2015 Volume 11 Pages 170-176
The roles of topography on the propagation of the Madden-Julian Oscillation (MJO) are discussed using an aqua-planet of the Nonhydrostatic Icosahedral Atmospheric Model (NICAM) with a 220-km horizontal mesh. Four topographical configurations with different land-sea masks and elevations are tested using a zonally non-uniform fixed-SST distribution. Explicit cloud microphysics is used to obtain MJO-like signals. Broad land cover generally weakens convection because of reduced surface latent heat flux (LHF). Forced lifting because of topography enhances local convection on the upwind side of high topography.
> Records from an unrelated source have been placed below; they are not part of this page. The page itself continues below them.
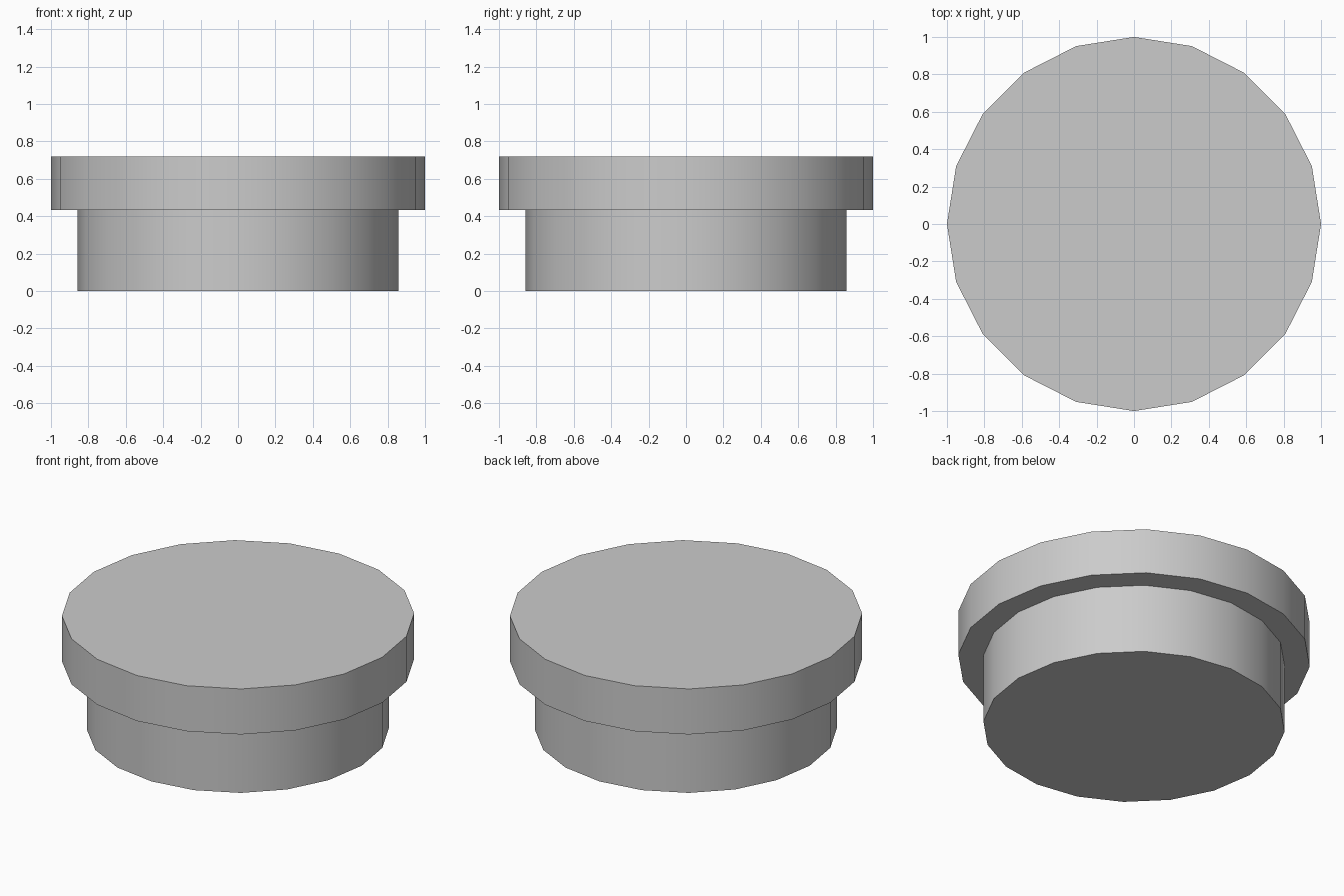
import bpy, bmesh
from math import cos, sin, tau, radians

if "Cube" in bpy.data.objects:
    bpy.data.objects.remove(bpy.data.objects["Cube"])

SIDES = 20
# Stepped outline (radius, height): narrow plug below, wide rim above
PROFILE = [(0.857, 0.0), (0.857, 0.433), (1.0, 0.433), (1.0, 0.718)]


def lathe(name, profile, sides):
    bm = bmesh.new()
    rings = [[bm.verts.new((r * cos(tau * i / sides), r * sin(tau * i / sides), z))
              for i in range(sides)] for r, z in profile]
    # Walls and the ledge under the rim
    for low, high in zip(rings, rings[1:]):
        for i in range(sides):
            j = (i + 1) % sides
            bm.faces.new((low[i], low[j], high[j], high[i]))
    # Flat bottom and top
    bm.faces.new(rings[0][::-1])
    bm.faces.new(rings[-1])
    mesh = bpy.data.meshes.new(name)
    bm.to_mesh(mesh)
    bm.free()
    obj = bpy.data.objects.new(name, mesh)
    bpy.context.collection.objects.link(obj)
    return obj


cap = lathe("stepped_round_cap", PROFILE, SIDES)

# Smooth walls, crisp rims
bpy.context.view_layer.objects.active = cap
cap.select_set(True)
bpy.ops.object.shade_smooth_by_angle(angle=radians(30))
It is suggested that the zonal contrasts of LHF are one reason for the delayed eastward propagation of the MJO-like disturbances. When only the eastern portion of the convective envelope is over land where the LHF is small, the LHF becomes rear-heavy, resulting in delayed eastward propagation. As the entire convective envelope proceeds over land, its contrast decreases or even reverses, resulting in faster eastward propagation.